Brussels Secretary of State for Equal Opportunities, Bianca Debaets (Christian Democrats and Flemish, CD&V) on Tuesday launched Belgium’s first application aimed at fighting harassment on the streets. The project is the result of cooperation between her department and the non-profit organization ‘Touche pas à mon pôte’ (‘Don’t touch my chum’), after which the app has been named.
A recent study by the University of Ghent indicates that 86% of women have been the victims of sexual harassment at least once; 34% of them are still being harassed today while 22% remain silent on the worst attacks. Only 3.6% go as far as lodging a complaint, Debaets said during the presentation of the project at the Institut des Hautes Etudes des Communications Sociales (IHECS – Institute of Higher Social Communication Studies) in Bruxelles.

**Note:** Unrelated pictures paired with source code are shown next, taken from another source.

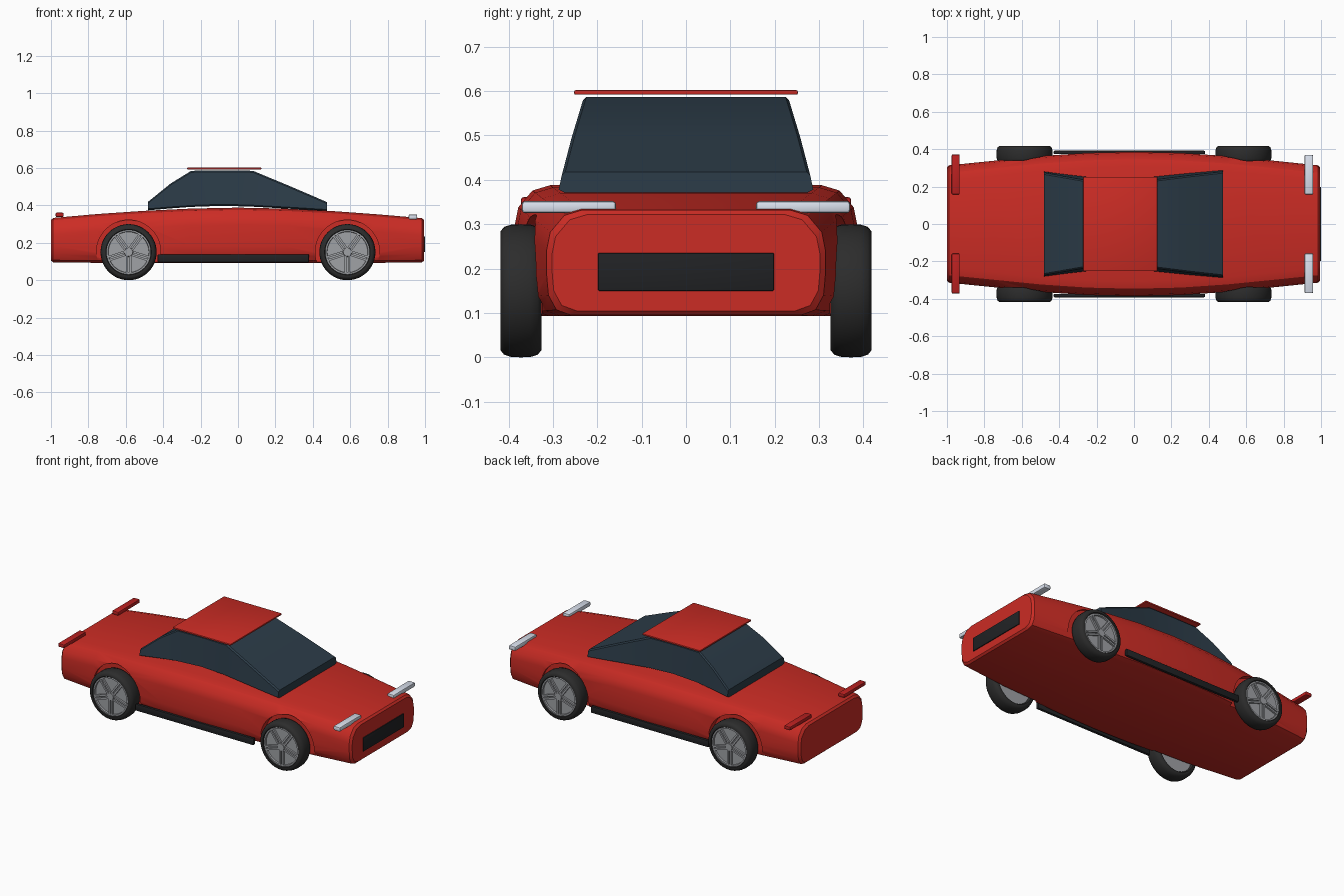
import bpy, bmesh, math
from mathutils import Matrix, Vector

if "Cube" in bpy.data.objects:
    bpy.data.objects.remove(bpy.data.objects["Cube"])


def material(name, rgb):
    m = bpy.data.materials.new(name)
    m.diffuse_color = (*rgb, 1)
    m.use_nodes = True
    m.node_tree.nodes["Principled BSDF"].inputs["Base Color"].default_value = m.diffuse_color
    return m


RED = material("red_paint", (0.6, 0.025, 0.018))
GLASS = material("dark_glass", (0.025, 0.045, 0.065))
BLACK = material("black_trim", (0.015, 0.016, 0.018))
RUBBER = material("rubber", (0.025, 0.025, 0.025))
SILVER = material("silver", (0.35, 0.36, 0.38))
LAMP = material("lamp_white", (0.7, 0.75, 0.85))
TAIL = material("lamp_red", (0.5, 0.015, 0.015))


def finish(bm, name, mat=None, angle=30):
    bmesh.ops.recalc_face_normals(bm, faces=bm.faces)
    me = bpy.data.meshes.new(name)
    bm.to_mesh(me)
    bm.free()
    ob = bpy.data.objects.new(name, me)
    bpy.context.collection.objects.link(ob)
    if mat:
        me.materials.append(mat)
    smooth(ob, angle)
    return ob


def smooth(ob, angle=30):
    bpy.ops.object.select_all(action='DESELECT')
    ob.select_set(True)
    bpy.context.view_layer.objects.active = ob
    bpy.ops.object.shade_smooth_by_angle(angle=math.radians(angle))


def box(name, mat, lo, hi, bevel=0.0):
    lo, hi = Vector(lo), Vector(hi)
    bm = bmesh.new()
    bmesh.ops.create_cube(bm, size=1, matrix=Matrix.Translation((lo + hi) / 2)
                          @ Matrix.Diagonal((*(hi - lo), 1)))
    if bevel:
        bmesh.ops.bevel(bm, geom=bm.edges[:], offset=bevel, segments=2,
                        profile=0.5, affect='EDGES')
    return finish(bm, name, mat)


def loft(name, mat, sections, angle):
    """sections: list of (x, half outline [(y, z), ...] from bottom to top)"""
    bm = bmesh.new()
    rings = []
    for x, half in sections:
        ring = half + [(-y, z) for y, z in reversed(half)]
        rings.append([bm.verts.new((x, y, z)) for y, z in ring])
    for a, b in zip(rings, rings[1:]):
        for i in range(len(a)):
            j = (i + 1) % len(a)
            bm.faces.new((a[i], a[j], b[j], b[i]))
    bm.faces.new(rings[0])
    bm.faces.new(rings[-1])
    return finish(bm, name, mat, angle)


# body shell
def body_half(w, top, bot):
    return [(w - .055, bot), (w - .022, bot + .012), (w - .004, bot + .045),
            (w, bot + .09), (w, top - .09), (w - .008, top - .05),
            (w - .04, top - .012), (w - .08, top)]


stations = [(-1, .302, .322, .105), (-.988, .314, .333, .095), (-.75, .338, .354, .093),
            (-.5, .363, .371, .093), (-.25, .38, .383, .093), (0, .386, .388, .093),
            (.25, .38, .383, .093), (.5, .363, .37, .093), (.75, .338, .352, .093),
            (.983, .314, .332, .095), (.995, .302, .322, .105)]
body = loft("body", RED, [(x, body_half(w, t, b)) for x, w, t, b in stations], 30)

# shallow wheel arches cut into the flanks
TURN = Matrix.Rotation(math.pi / 2, 4, 'X')
WHEELS = [(sx, sy) for sx in (-.585, .585) for sy in (-1, 1)]
bm = bmesh.new()
for x, s in WHEELS:
    bmesh.ops.create_cone(bm, cap_ends=True, segments=48, radius1=.172, radius2=.172,
                          depth=.2, matrix=Matrix.Translation((x, s * .425, .15)) @ TURN)
cutter = finish(bm, "arch_cutter")
cutter.hide_render = True
mod = body.modifiers.new("arches", 'BOOLEAN')
mod.operation, mod.solver, mod.object = 'DIFFERENCE', 'EXACT', cutter
bpy.context.view_layer.objects.active = body
bpy.ops.object.modifier_apply(modifier=mod.name)
bpy.data.objects.remove(cutter)
smooth(body)


# glass cabin
def cabin_half(wb, wt, zb, zt):
    c = .008
    return [(wb - 2 * c, zb), (wb, zb + c), (wt, zt - c), (wt - c, zt)]


loft("cabin_glass", GLASS, [(x, cabin_half(*p)) for x, *p in [
    (-.48, .28, .273, .374, .42), (-.36, .264, .252, .384, .517),
    (-.25, .252, .233, .392, .585), (-.08, .246, .232, .398, .587),
    (.08, .25, .233, .393, .585), (.28, .27, .258, .382, .502),
    (.475, .287, .28, .37, .418)]], 25)

# roof panel, grille, sills and lamps
box("roof", RED, (-.272, -.252, .592), (.125, .252, .602), .003)
box("grille", BLACK, (.98, -.198, .15), (1, .198, .235), .002)
for s, side in ((-1, "right"), (1, "left")):
    def pair(name, mat, x0, x1, y0, y1, z0, z1, bevel):
        a, b = sorted((s * y0, s * y1))
        box(f"{side}_{name}", mat, (x0, a, z0), (x1, b, z1), bevel)
    pair("sill", BLACK, -.43, .38, .373, .392, .095, .138, .006)
    pair("headlight", LAMP, .912, .958, .158, .37, .325, .352, .007)
    pair("taillight", TAIL, -.975, -.932, .158, .372, .338, .361, .006)


# wheels: lathed tyre and rim, five split spokes and a hub
def lathe(bm, profile, n=48):
    rings = [[bm.verts.new((r * math.cos(a), y, r * math.sin(a)))
              for a in (2 * math.pi * k / n for k in range(n))] for r, y in profile]
    for p, q in zip(rings, rings[1:] + rings[:1]):
        for i in range(n):
            j = (i + 1) % n
            bm.faces.new((p[i], p[j], q[j], q[i]))


def place(ob, x, s):
    ob.location = (x, s * .372, .15)
    if s > 0:
        ob.rotation_euler.z = math.pi


for x, s in WHEELS:
    tag = ("front_" if x > 0 else "rear_") + ("left" if s > 0 else "right")
    bm = bmesh.new()
    lathe(bm, [(.115, -.036), (.122, -.046), (.134, -.046), (.144, -.038), (.149, -.022),
               (.15, 0), (.149, .022), (.144, .038), (.134, .046), (.122, .046), (.115, .036)])
    place(finish(bm, tag + "_tyre", RUBBER, 40), x, s)

    bm = bmesh.new()
    bmesh.ops.create_cone(bm, cap_ends=True, segments=48, radius1=.118, radius2=.118,
                          depth=.062, matrix=TURN)
    lathe(bm, [(.108, -.03), (.11, -.041), (.12, -.041), (.12, -.03)])
    bmesh.ops.create_cone(bm, cap_ends=True, segments=24, radius1=.026, radius2=.022,
                          depth=.02, matrix=Matrix.Translation((0, -.036, 0)) @ TURN)
    for k in range(5):
        for off in (-.009, .009):
            bmesh.ops.create_cube(bm, size=1, matrix=Matrix.Rotation(
                math.radians(90 + 72 * k), 4, 'Y') @ Matrix.Translation((.064, -.035, off))
                @ Matrix.Diagonal((.095, .014, .011, 1)))
    place(finish(bm, tag + "_rim", SILVER, 30), x, s)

The aim of the ‘Touche pas à ma pote’ app is to help women to report sexual harassment and mobilise passers-by. “There is too little respect for women in public places,” the secretary of state noted. “Being insulted or aggressed in the street has lasting negative effects. We cannot accept that. I call on Brussels residents to become involved.”
The police also have access to data disseminated through the app and could ultimately adapt their patrols to suit.
The new tool is based on a French app, ‘Handsaway’, founded by a committed Parisian woman, Alma Guirao, and a third of whose users are men.
“This is no miracle solution, but it strengthens two important aspects,” Mrs. Debaets said. “You’re able to better see what is really happening and where, instead of just seeing the tip of the iceberg.”
‘Touche Pas A Ma Pote by Handsaway’ is now available on Google Play and, from the 9th of March, on Apple Store.